Records from a collection

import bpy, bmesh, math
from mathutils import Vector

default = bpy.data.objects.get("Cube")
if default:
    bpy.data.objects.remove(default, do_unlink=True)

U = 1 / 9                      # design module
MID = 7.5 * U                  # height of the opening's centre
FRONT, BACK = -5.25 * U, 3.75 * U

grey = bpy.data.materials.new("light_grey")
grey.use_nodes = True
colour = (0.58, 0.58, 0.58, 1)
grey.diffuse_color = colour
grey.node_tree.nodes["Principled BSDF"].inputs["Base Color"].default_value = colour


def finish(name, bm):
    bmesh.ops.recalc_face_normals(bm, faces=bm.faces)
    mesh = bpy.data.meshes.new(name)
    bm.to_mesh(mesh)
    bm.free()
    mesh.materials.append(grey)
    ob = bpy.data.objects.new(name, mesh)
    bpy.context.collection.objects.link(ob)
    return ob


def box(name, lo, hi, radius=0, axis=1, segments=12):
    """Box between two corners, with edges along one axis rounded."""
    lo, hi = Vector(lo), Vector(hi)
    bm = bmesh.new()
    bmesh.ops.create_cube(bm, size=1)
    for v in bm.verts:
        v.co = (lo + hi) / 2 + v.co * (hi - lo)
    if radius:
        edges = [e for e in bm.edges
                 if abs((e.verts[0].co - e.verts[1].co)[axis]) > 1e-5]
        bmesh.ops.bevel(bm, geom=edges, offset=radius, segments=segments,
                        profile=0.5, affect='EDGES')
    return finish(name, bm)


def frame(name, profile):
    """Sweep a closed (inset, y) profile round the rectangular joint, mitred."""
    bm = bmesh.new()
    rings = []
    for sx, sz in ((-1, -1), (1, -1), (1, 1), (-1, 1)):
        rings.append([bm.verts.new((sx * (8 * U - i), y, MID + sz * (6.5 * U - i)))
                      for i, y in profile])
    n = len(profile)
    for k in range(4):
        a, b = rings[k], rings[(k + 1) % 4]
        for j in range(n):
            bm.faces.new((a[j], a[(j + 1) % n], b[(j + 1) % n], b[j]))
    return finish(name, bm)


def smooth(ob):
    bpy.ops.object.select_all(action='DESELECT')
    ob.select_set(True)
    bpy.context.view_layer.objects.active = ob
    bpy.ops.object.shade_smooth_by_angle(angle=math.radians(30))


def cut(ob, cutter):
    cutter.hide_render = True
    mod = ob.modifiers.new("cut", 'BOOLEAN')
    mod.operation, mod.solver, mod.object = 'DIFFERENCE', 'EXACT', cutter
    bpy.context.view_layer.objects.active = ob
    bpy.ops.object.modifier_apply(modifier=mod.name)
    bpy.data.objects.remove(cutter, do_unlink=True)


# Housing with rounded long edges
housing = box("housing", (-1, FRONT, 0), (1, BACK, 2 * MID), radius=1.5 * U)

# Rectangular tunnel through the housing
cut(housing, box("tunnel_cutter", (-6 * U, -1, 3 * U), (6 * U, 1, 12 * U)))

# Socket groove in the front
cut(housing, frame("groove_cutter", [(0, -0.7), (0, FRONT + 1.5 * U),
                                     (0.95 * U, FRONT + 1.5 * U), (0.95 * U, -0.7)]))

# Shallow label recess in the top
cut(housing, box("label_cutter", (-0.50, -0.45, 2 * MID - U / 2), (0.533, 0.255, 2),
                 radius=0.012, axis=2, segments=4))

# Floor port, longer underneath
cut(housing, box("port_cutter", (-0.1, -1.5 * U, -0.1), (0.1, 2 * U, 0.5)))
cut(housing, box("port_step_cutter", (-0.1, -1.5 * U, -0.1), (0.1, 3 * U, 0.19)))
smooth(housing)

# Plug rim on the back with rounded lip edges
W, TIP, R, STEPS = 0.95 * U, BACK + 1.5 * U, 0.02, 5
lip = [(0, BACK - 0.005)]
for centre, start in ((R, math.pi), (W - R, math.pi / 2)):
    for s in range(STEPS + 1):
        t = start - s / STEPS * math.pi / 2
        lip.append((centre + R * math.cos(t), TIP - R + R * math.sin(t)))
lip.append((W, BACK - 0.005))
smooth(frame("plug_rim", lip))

[Exercise prompt]
Reproduce exactly the entries above, limited to the lines from the one with "mod.operation, mod.solver, mod.object" through the one with "(0.95 * U, FRONT", both included.

[Result below]
    mod.operation, mod.solver, mod.object = 'DIFFERENCE', 'EXACT', cutter
    bpy.context.view_layer.objects.active = ob
    bpy.ops.object.modifier_apply(modifier=mod.name)
    bpy.data.objects.remove(cutter, do_unlink=True)


# Housing with rounded long edges
housing = box("housing", (-1, FRONT, 0), (1, BACK, 2 * MID), radius=1.5 * U)

# Rectangular tunnel through the housing
cut(housing, box("tunnel_cutter", (-6 * U, -1, 3 * U), (6 * U, 1, 12 * U)))

# Socket groove in the front
cut(housing, frame("groove_cutter", [(0, -0.7), (0, FRONT + 1.5 * U),
                                     (0.95 * U, FRONT + 1.5 * U), (0.95 * U, -0.7)]))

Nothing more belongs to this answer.